▸ **WORK REQUIRED**
Starting from the top of the entries below and ending with the line containing "function domeHeight(x, z)", restate every line word for word, pictures omitted.

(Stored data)
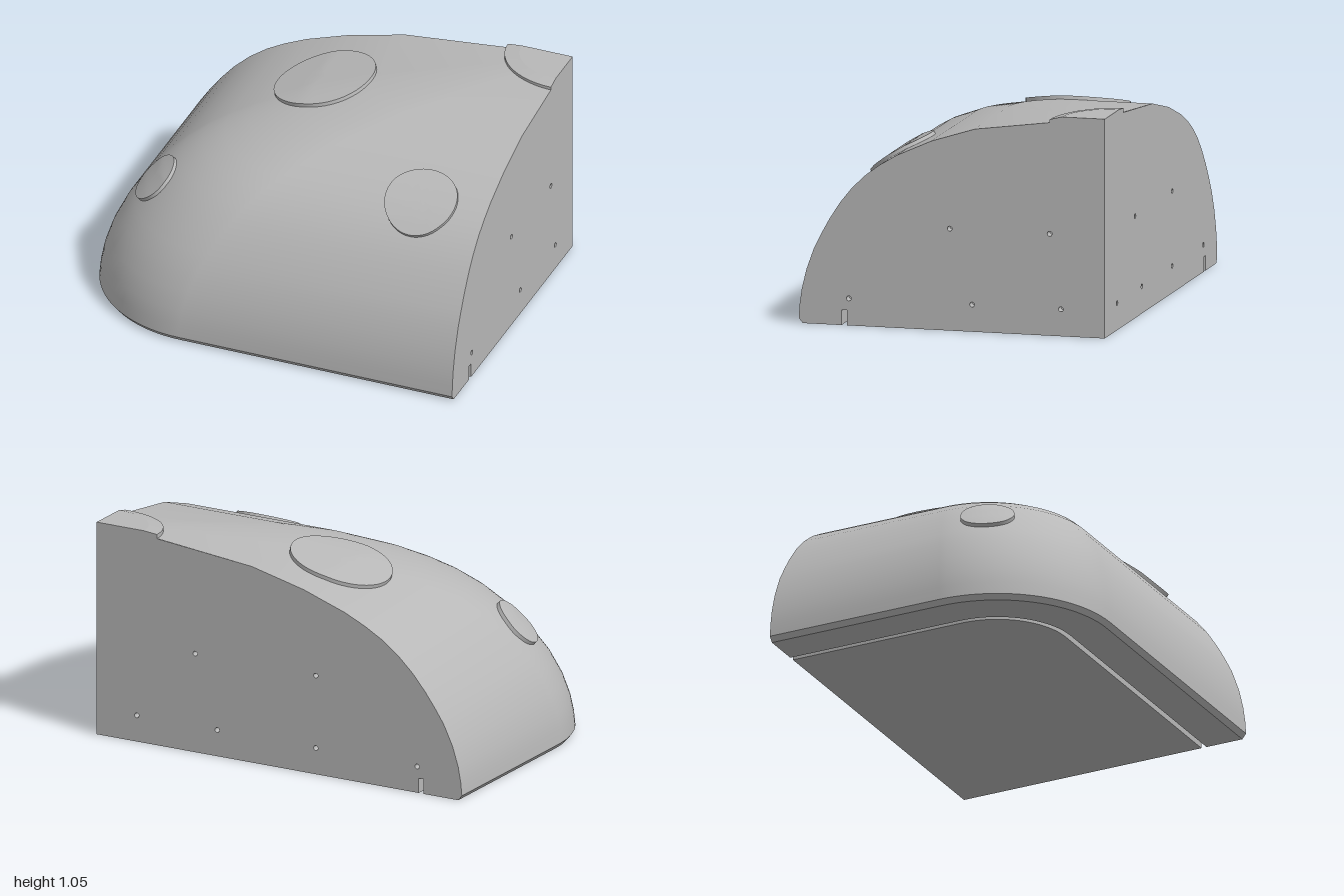
import * as THREE from 'three';

const grey = new THREE.MeshStandardMaterial({ color: 0xb8b8b8, side: THREE.DoubleSide });
grey.name = 'grey';

// The solid is a quarter of a dome. a runs from the inner corner towards -x, b towards +z.
const LA = 2, LB = 1.5, R = 0.6;
const at = (a, y, b) => new THREE.Vector3(1 - a, y, b - 0.75);

// dome profile: [footprint scale, height]
const PROFILE = [
  [1, 0.025], [0.997, 0.09], [0.99, 0.165], [0.975, 0.26], [0.95, 0.365], [0.925, 0.44],
  [0.9, 0.508], [0.865, 0.59], [0.825, 0.665], [0.78, 0.73], [0.735, 0.78], [0.68, 0.83],
  [0.633, 0.862], [0.567, 0.907], [0.425, 0.975], [0.17, 1.027], [0, 1.04],
];

function heightAtScale(s) {
  for (let i = 1; i < PROFILE.length; i++) {
    const [s0, y0] = PROFILE[i - 1], [s1, y1] = PROFILE[i];
    if (s >= s1) return y0 + ((y1 - y0) * (s - s0)) / (s1 - s0);
  }
  return 1.04;
}

// dome height above any point of the ground plan
function domeHeight(x, z) {
  const a = 1 - x, b = z + 0.75, ca = LA - R, cb = LB - R;
  let s = Math.max(a / LA, b / LB);
  if (b / a > cb / LA && b / a < LB / ca) {
    const A = ca * ca + cb * cb - R * R, B = ca * a + cb * b;
    s = (B - Math.sqrt(B * B - A * (a * a + b * b))) / A;
  }
  return heightAtScale(Math.min(s, 1));
}

// footprint line with one rounded corner, inset by o, scaled by s
function footprint(o, y, s = 1) {
  const pts = [at(0, y, (LB - o) * s)];
  for (let i = 0; i <= 24; i++) {
    const t = (i / 24) * Math.PI / 2;
    pts.push(at((LA - R + (R - o) * Math.sin(t)) * s, y, (LB - R + (R - o) * Math.cos(t)) * s));
  }
  pts.push(at((LA - o) * s, y, 0));
  return pts;
}

// skin through equally long rows of points
function loft(name, rows) {
  const n = rows[0].length, index = [];
  for (let j = 0; j < rows.length - 1; j++) {
    for (let i = 0; i < n - 1; i++) {
      const p = j * n + i, q = p + n;
      index.push(p, q, p + 1, p + 1, q, q + 1);
    }
  }
  const g = new THREE.BufferGeometry().setFromPoints(rows.flat());
  g.setIndex(index);
  g.computeVertexNormals();
  const m = new THREE.Mesh(g, grey);
  m.name = name;
  return m;
}

// round pad that follows the dome
function pad(name, x, z, r, normal) {
  const n = new THREE.Vector3(...normal).normalize();
  const u = new THREE.Vector3(0, 0, 1).cross(n).normalize();
  const v = n.clone().cross(u);
  const t = 0.018;
  const ring = (rr, lift) => Array.from({ length: 49 }, (_, i) => {
    const k = (-i / 48) * Math.PI * 2;
    const p = new THREE.Vector3(x, 0, z).addScaledVector(n, -t)
      .addScaledVector(u, rr * Math.cos(k)).addScaledVector(v, rr * Math.sin(k));
    p.y = domeHeight(p.x, p.z);
    return p.addScaledVector(n, lift);
  });
  const g = new THREE.Group();
  g.name = name;
  g.add(loft(name + 'Rim', [ring(r, -0.01), ring(r, t)]));
  g.add(loft(name + 'Top', [1, 0.8, 0.6, 0.4, 0.2, 0].map((k) => ring(r * k, t))));
  return g;
}

// upright cut face with groove notch and drilled holes
function cutFace(name, length, sign, hub, hubY, holes) {
  const g = new THREE.Group();
  g.name = name;
  const outline = [
    [0, 0], [length - 0.237, 0], [length - 0.237, 0.073], [length - 0.21, 0.073], [length - 0.21, 0],
    [length - 0.02, 0],
    ...PROFILE.filter(([s]) => s * length > hub + 0.02).map(([s, y]) => [s * length, y]),
    [hub, heightAtScale(hub / length)], [hub, hubY], [hub * 0.78, 1.055], [0, 1.055],
  ];
  const shape = new THREE.Shape(outline.map(([u, y]) => new THREE.Vector2(u * sign, y)));
  const r = 0.012, depth = 0.05;
  for (const [u, y] of holes) {
    const path = new THREE.Path();
    path.absarc(u * sign, y, r, 0, Math.PI * 2, true);
    shape.holes.push(path);
    const wall = new THREE.Mesh(new THREE.CylinderGeometry(r, r, depth, 20, 1, true), grey);
    wall.rotation.x = Math.PI / 2;
    wall.position.set(u * sign, y, -depth / 2);
    wall.name = 'holeWall';
    const end = new THREE.Mesh(new THREE.CircleGeometry(r, 20), grey);
    end.position.set(u * sign, y, -depth);
    end.name = 'holeEnd';
    g.add(wall, end);
  }
  const plate = new THREE.Mesh(new THREE.ShapeGeometry(shape, 10), grey);
  plate.name = name + 'Plate';
  g.add(plate);
  g.position.set(1, 0, -0.75);
  return g;
}

export function createModel() {
  const model = new THREE.Group();
  model.name = 'domeQuarter';

  // smooth dome skin
  model.add(loft('dome', PROFILE.map(([s, y]) => footprint(0, y, s))));

  // underside with its groove, and the chamfered bottom edge
  const edge = [[0.237, 0], [0.237, 0.073], [0.21, 0.073], [0.21, 0], [0.02, 0], [0, 0.025]];
  const names = ['grooveInnerWall', 'grooveCeiling', 'grooveOuterWall', 'undersideBorder', 'bottomChamfer'];
  names.forEach((name, i) => {
    model.add(loft(name, [footprint(...edge[i]), footprint(...edge[i + 1])]));
  });
  model.add(loft('underside', [footprint(0, 0, 0), footprint(0.237, 0)]));

  // two flat cut faces
  const back = cutFace('backFace', LA, 1, 0.33, 1.048, [
    [0.54, 0.49], [1.2, 0.49], [0.22, 0.13], [0.66, 0.13], [1.2, 0.13], [1.755, 0.13],
  ]);
  back.rotation.y = Math.PI;
  const side = cutFace('sideFace', LB, -1, 0.27, 1.04, [
    [0.76, 0.49], [0.27, 0.49], [1.255, 0.13], [0.65, 0.13], [0.215, 0.13],
  ]);
  side.rotation.y = Math.PI / 2;
  model.add(back, side);

  // quarter pad at the crown
  const crown = (k, yB, yA) => Array.from({ length: 25 }, (_, i) => {
    const t = (i / 24) * Math.PI / 2, w = Math.sin(t) ** 2;
    return at(0.33 * k * Math.sin(t), yB + (yA - yB) * w, 0.27 * k * Math.cos(t));
  });
  model.add(loft('crownPadRim', [crown(1, 1.005, 1.005), crown(1, 1.04, 1.048)]));
  model.add(loft('crownPadSlope', [crown(1, 1.04, 1.048), crown(0.78, 1.055, 1.055)]));
  model.add(loft('crownPadTop', [crown(0.78, 1.055, 1.055), crown(0, 1.055, 1.055)]));

  // round pads on the dome
  model.add(pad('largePad', -0.09, -0.32, 0.249, [-0.25, 0.968, 0.03]));
  model.add(pad('frontPad', 0.67, 0.335, 0.177, [0, 0.834, 0.55]));
  model.add(pad('cornerPad', -0.72, 0.262, 0.128, [-0.63, 0.71, 0.3]));
  return model;
}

▸ **ANSWER FOR THIS EXERCISE**
import * as THREE from 'three';

const grey = new THREE.MeshStandardMaterial({ color: 0xb8b8b8, side: THREE.DoubleSide });
grey.name = 'grey';

// The solid is a quarter of a dome. a runs from the inner corner towards -x, b towards +z.
const LA = 2, LB = 1.5, R = 0.6;
const at = (a, y, b) => new THREE.Vector3(1 - a, y, b - 0.75);

// dome profile: [footprint scale, height]
const PROFILE = [
  [1, 0.025], [0.997, 0.09], [0.99, 0.165], [0.975, 0.26], [0.95, 0.365], [0.925, 0.44],
  [0.9, 0.508], [0.865, 0.59], [0.825, 0.665], [0.78, 0.73], [0.735, 0.78], [0.68, 0.83],
  [0.633, 0.862], [0.567, 0.907], [0.425, 0.975], [0.17, 1.027], [0, 1.04],
];

function heightAtScale(s) {
  for (let i = 1; i < PROFILE.length; i++) {
    const [s0, y0] = PROFILE[i - 1], [s1, y1] = PROFILE[i];
    if (s >= s1) return y0 + ((y1 - y0) * (s - s0)) / (s1 - s0);
  }
  return 1.04;
}

// dome height above any point of the ground plan
function domeHeight(x, z) {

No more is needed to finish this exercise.